(Supplied data)
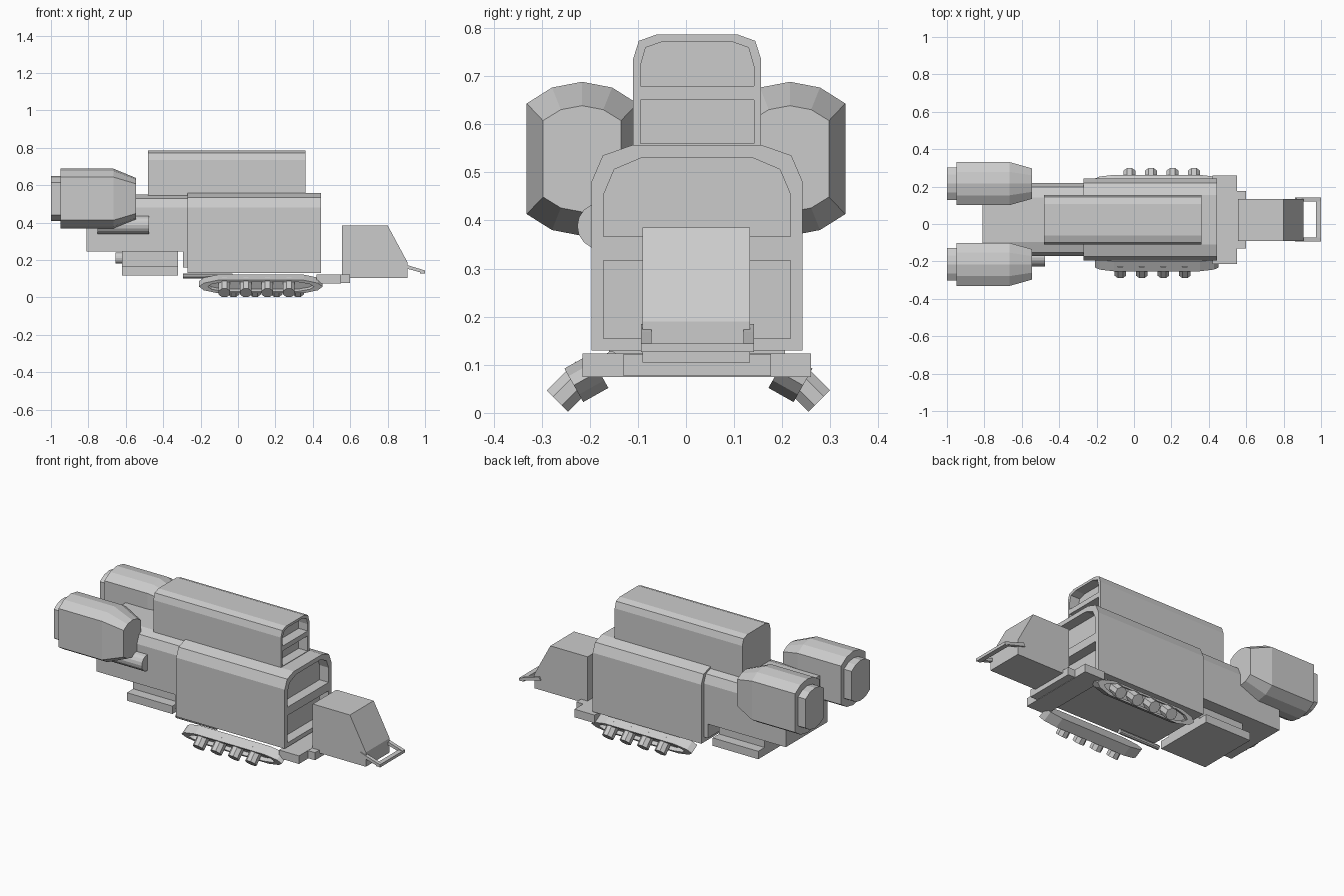
import bpy, bmesh, math
from mathutils import Vector

if "Cube" in bpy.data.objects:
    bpy.data.objects.remove(bpy.data.objects["Cube"])

MID = 0.023    # centre line of the hull in y


def mesh_obj(name, bm):
    bmesh.ops.recalc_face_normals(bm, faces=bm.faces)
    me = bpy.data.meshes.new(name)
    bm.to_mesh(me)
    bm.free()
    ob = bpy.data.objects.new(name, me)
    bpy.context.collection.objects.link(ob)
    return ob


def loft(name, rings):
    """Join closed rings of points and cap both ends."""
    bm = bmesh.new()
    vs = [[bm.verts.new(p) for p in r] for r in rings]
    n = len(vs[0])
    for a, b in zip(vs, vs[1:]):
        for i in range(n):
            j = (i + 1) % n
            bm.faces.new((a[i], a[j], b[j], b[i]))
    bm.faces.new(vs[0])
    bm.faces.new(vs[-1])
    return mesh_obj(name, bm)


def along_x(name, yz, x0, x1):
    return loft(name, [[(x, y, z) for y, z in yz] for x in (x0, x1)])


def box(name, x0, x1, y0, y1, z0, z1):
    return along_x(name, [(y0, z0), (y1, z0), (y1, z1), (y0, z1)], x0, x1)


def arch(half, bottom):
    """Symmetric profile about MID from right-half points (dy, z)."""
    pts = [(half[0][0], bottom)] + half
    return [(MID + y, z) for y, z in pts] + [(MID - y, z) for y, z in reversed(pts)]


def cut(target, cutters):
    for c in cutters:
        m = target.modifiers.new("cut", 'BOOLEAN')
        m.operation = 'DIFFERENCE'
        m.solver = 'EXACT'
        m.object = c
        c.hide_render = True
        bpy.context.view_layer.objects.active = target
        bpy.ops.object.modifier_apply(modifier=m.name)
        bpy.data.objects.remove(c)


def rod(name, y, z, r, x0, x1, n=16):
    return along_x(name, [(y + r * math.cos(2 * math.pi * i / n),
                           z + r * math.sin(2 * math.pi * i / n)) for i in range(n)], x0, x1)


# main hull with two recessed front windows
hull = along_x("main_hull", arch([(0.219, 0.481), (0.196, 0.535), (0.133, 0.557)], 0.13), -0.27, 0.445)
cut(hull, [
    along_x("hull_window_upper", arch([(0.194, 0.454), (0.172, 0.506), (0.113, 0.531)], 0.367), 0.385, 0.5),
    box("hull_window_lower", 0.385, 0.5, MID - 0.194, MID + 0.194, 0.155, 0.317)])

# upper deck with its windows
deck = along_x("upper_deck", arch([(0.133, 0.735), (0.121, 0.773), (0.085, 0.786)], 0.54), -0.48, 0.36)
cut(deck, [
    along_x("deck_window_upper", arch([(0.118, 0.72), (0.107, 0.759), (0.07, 0.772)], 0.679), 0.30, 0.4),
    box("deck_window_lower", 0.30, 0.4, MID - 0.118, MID + 0.118, 0.56, 0.65)])

# rear hull, collar and belly parts
along_x("rear_hull", arch([(0.195, 0.48), (0.175, 0.53), (0.12, 0.55)], 0.245), -0.81, -0.26)
box("hull_collar", -0.295, -0.26, -0.17, 0.215, 0.16, 0.26)
box("belly_plate", -0.62, -0.32, -0.16, 0.206, 0.118, 0.165)
box("belly_mount", -0.62, -0.32, -0.10, 0.146, 0.16, 0.25)
rod("belly_pipe", -0.05, 0.21, 0.03, -0.655, -0.6)
rod("side_tank", -0.178, 0.388, 0.048, -0.75, -0.475)
rod("under_pipe", -0.155, 0.114, 0.014, -0.295, -0.03, 10)

# coupling between hull and nose
box("coupling_plate", 0.42, 0.552, -0.215, 0.26, 0.075, 0.123)
box("coupling_block", 0.55, 0.598, -0.13, 0.177, 0.077, 0.122)

# nose with sloped front
nose = [(0.555, 0.105), (0.555, 0.385), (0.80, 0.385), (0.905, 0.19), (0.905, 0.105)]
loft("nose", [[(x, y, z) for x, z in nose] for y in (-0.09, 0.133)])

# tow frame: two arms and a crossbar
arm = [(0.86, 0.165), (0.87, 0.185), (0.92, 0.168), (1.0, 0.144), (1.0, 0.127), (0.91, 0.152)]
for side, y in (("right", -0.094), ("left", 0.119)):
    loft("tow_arm_" + side, [[(x, yy, z) for x, z in arm] for yy in (y, y + 0.022)])
box("tow_crossbar", 0.972, 1.0, -0.09, 0.138, 0.127, 0.144)

# engines: ten-sided pods with a tapered front and stepped nozzle
half = [(0.115, -0.115), (0.115, 0.115), (0.0625, 0.148), (0, 0.16), (-0.0625, 0.148)]
pod = half + [(-y, -z) for y, z in half]
for side, s in (("right", -1), ("left", 1)):
    def ring(x, k, kz):
        return [(x, s * 0.216 + y * k, 0.528 + z * kz) for y, z in pod]
    loft("engine_" + side, [ring(-1, 0.76, 0.75), ring(-0.95, 0.76, 0.75), ring(-0.95, 1, 1),
                            ring(-0.665, 1, 1), ring(-0.545, 0.705, 0.69)])

# landing skids, tilted outwards, each with four wheels
q = [(0.33, 0), (0.305, 0.022), (0.23, 0.04)]
upper = q + [(-x, h) for x, h in reversed(q)]
oval = upper + [(x, -h) for x, h in reversed(upper[1:-1])]
for side, s, first in (("right", -1, -0.073), ("left", 1, -0.024)):
    c = Vector((0.122, 0.005 + s * 0.212, 0.072))
    out = Vector((0, s * 0.87, -0.49))
    up = Vector((0, s * 0.49, 0.87))

    def oring(d, kx, kh):
        return [c + Vector((x * kx, 0, 0)) + up * h * kh + out * d for x, h in oval]
    loft("skid_" + side, [oring(-0.03, 1, 1), oring(0.03, 1, 1),
                          oring(0.03, 0.86, 0.72), oring(0.005, 0.86, 0.72)])
    axis = Vector((0, s, -1)).normalized()
    tang = Vector((0, s, 1)).normalized()
    for i in range(4):
        end = Vector((first + i * 0.115, 0.005 + s * 0.272, 0.0245))
        rings = []
        for d in (0, -0.085):
            rings.append([end + axis * d + 0.034 * (math.cos(a) * tang + math.sin(a) * Vector((1, 0, 0)))
                          for a in (math.pi * (k + 0.5) / 4 for k in range(8))])
        loft("wheel_%s_%d" % (side, i + 1), rings)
(End Supplied data)
▸ Task objective
Give the lines of the entries above exactly as they appear, leaving out each picture.

▸ Answer section
import bpy, bmesh, math
from mathutils import Vector

if "Cube" in bpy.data.objects:
    bpy.data.objects.remove(bpy.data.objects["Cube"])

MID = 0.023    # centre line of the hull in y


def mesh_obj(name, bm):
    bmesh.ops.recalc_face_normals(bm, faces=bm.faces)
    me = bpy.data.meshes.new(name)
    bm.to_mesh(me)
    bm.free()
    ob = bpy.data.objects.new(name, me)
    bpy.context.collection.objects.link(ob)
    return ob


def loft(name, rings):
    """Join closed rings of points and cap both ends."""
    bm = bmesh.new()
    vs = [[bm.verts.new(p) for p in r] for r in rings]
    n = len(vs[0])
    for a, b in zip(vs, vs[1:]):
        for i in range(n):
            j = (i + 1) % n
            bm.faces.new((a[i], a[j], b[j], b[i]))
    bm.faces.new(vs[0])
    bm.faces.new(vs[-1])
    return mesh_obj(name, bm)


def along_x(name, yz, x0, x1):
    return loft(name, [[(x, y, z) for y, z in yz] for x in (x0, x1)])


def box(name, x0, x1, y0, y1, z0, z1):
    return along_x(name, [(y0, z0), (y1, z0), (y1, z1), (y0, z1)], x0, x1)


def arch(half, bottom):
    """Symmetric profile about MID from right-half points (dy, z)."""
    pts = [(half[0][0], bottom)] + half
    return [(MID + y, z) for y, z in pts] + [(MID - y, z) for y, z in reversed(pts)]


def cut(target, cutters):
    for c in cutters:
        m = target.modifiers.new("cut", 'BOOLEAN')
        m.operation = 'DIFFERENCE'
        m.solver = 'EXACT'
        m.object = c
        c.hide_render = True
        bpy.context.view_layer.objects.active = target
        bpy.ops.object.modifier_apply(modifier=m.name)
        bpy.data.objects.remove(c)


def rod(name, y, z, r, x0, x1, n=16):
    return along_x(name, [(y + r * math.cos(2 * math.pi * i / n),
                           z + r * math.sin(2 * math.pi * i / n)) for i in range(n)], x0, x1)


# main hull with two recessed front windows
hull = along_x("main_hull", arch([(0.219, 0.481), (0.196, 0.535), (0.133, 0.557)], 0.13), -0.27, 0.445)
cut(hull, [
    along_x("hull_window_upper", arch([(0.194, 0.454), (0.172, 0.506), (0.113, 0.531)], 0.367), 0.385, 0.5),
    box("hull_window_lower", 0.385, 0.5, MID - 0.194, MID + 0.194, 0.155, 0.317)])

# upper deck with its windows
deck = along_x("upper_deck", arch([(0.133, 0.735), (0.121, 0.773), (0.085, 0.786)], 0.54), -0.48, 0.36)
cut(deck, [
    along_x("deck_window_upper", arch([(0.118, 0.72), (0.107, 0.759), (0.07, 0.772)], 0.679), 0.30, 0.4),
    box("deck_window_lower", 0.30, 0.4, MID - 0.118, MID + 0.118, 0.56, 0.65)])

# rear hull, collar and belly parts
along_x("rear_hull", arch([(0.195, 0.48), (0.175, 0.53), (0.12, 0.55)], 0.245), -0.81, -0.26)
box("hull_collar", -0.295, -0.26, -0.17, 0.215, 0.16, 0.26)
box("belly_plate", -0.62, -0.32, -0.16, 0.206, 0.118, 0.165)
box("belly_mount", -0.62, -0.32, -0.10, 0.146, 0.16, 0.25)
rod("belly_pipe", -0.05, 0.21, 0.03, -0.655, -0.6)
rod("side_tank", -0.178, 0.388, 0.048, -0.75, -0.475)
rod("under_pipe", -0.155, 0.114, 0.014, -0.295, -0.03, 10)

# coupling between hull and nose
box("coupling_plate", 0.42, 0.552, -0.215, 0.26, 0.075, 0.123)
box("coupling_block", 0.55, 0.598, -0.13, 0.177, 0.077, 0.122)

# nose with sloped front
nose = [(0.555, 0.105), (0.555, 0.385), (0.80, 0.385), (0.905, 0.19), (0.905, 0.105)]
loft("nose", [[(x, y, z) for x, z in nose] for y in (-0.09, 0.133)])

# tow frame: two arms and a crossbar
arm = [(0.86, 0.165), (0.87, 0.185), (0.92, 0.168), (1.0, 0.144), (1.0, 0.127), (0.91, 0.152)]
for side, y in (("right", -0.094), ("left", 0.119)):
    loft("tow_arm_" + side, [[(x, yy, z) for x, z in arm] for yy in (y, y + 0.022)])
box("tow_crossbar", 0.972, 1.0, -0.09, 0.138, 0.127, 0.144)

# engines: ten-sided pods with a tapered front and stepped nozzle
half = [(0.115, -0.115), (0.115, 0.115), (0.0625, 0.148), (0, 0.16), (-0.0625, 0.148)]
pod = half + [(-y, -z) for y, z in half]
for side, s in (("right", -1), ("left", 1)):
    def ring(x, k, kz):
        return [(x, s * 0.216 + y * k, 0.528 + z * kz) for y, z in pod]
    loft("engine_" + side, [ring(-1, 0.76, 0.75), ring(-0.95, 0.76, 0.75), ring(-0.95, 1, 1),
                            ring(-0.665, 1, 1), ring(-0.545, 0.705, 0.69)])

# landing skids, tilted outwards, each with four wheels
q = [(0.33, 0), (0.305, 0.022), (0.23, 0.04)]
upper = q + [(-x, h) for x, h in reversed(q)]
oval = upper + [(x, -h) for x, h in reversed(upper[1:-1])]
for side, s, first in (("right", -1, -0.073), ("left", 1, -0.024)):
    c = Vector((0.122, 0.005 + s * 0.212, 0.072))
    out = Vector((0, s * 0.87, -0.49))
    up = Vector((0, s * 0.49, 0.87))

    def oring(d, kx, kh):
        return [c + Vector((x * kx, 0, 0)) + up * h * kh + out * d for x, h in oval]
    loft("skid_" + side, [oring(-0.03, 1, 1), oring(0.03, 1, 1),
                          oring(0.03, 0.86, 0.72), oring(0.005, 0.86, 0.72)])
    axis = Vector((0, s, -1)).normalized()
    tang = Vector((0, s, 1)).normalized()
    for i in range(4):
        end = Vector((first + i * 0.115, 0.005 + s * 0.272, 0.0245))
        rings = []
        for d in (0, -0.085):
            rings.append([end + axis * d + 0.034 * (math.cos(a) * tang + math.sin(a) * Vector((1, 0, 0)))
                          for a in (math.pi * (k + 0.5) / 4 for k in range(8))])
        loft("wheel_%s_%d" % (side, i + 1), rings)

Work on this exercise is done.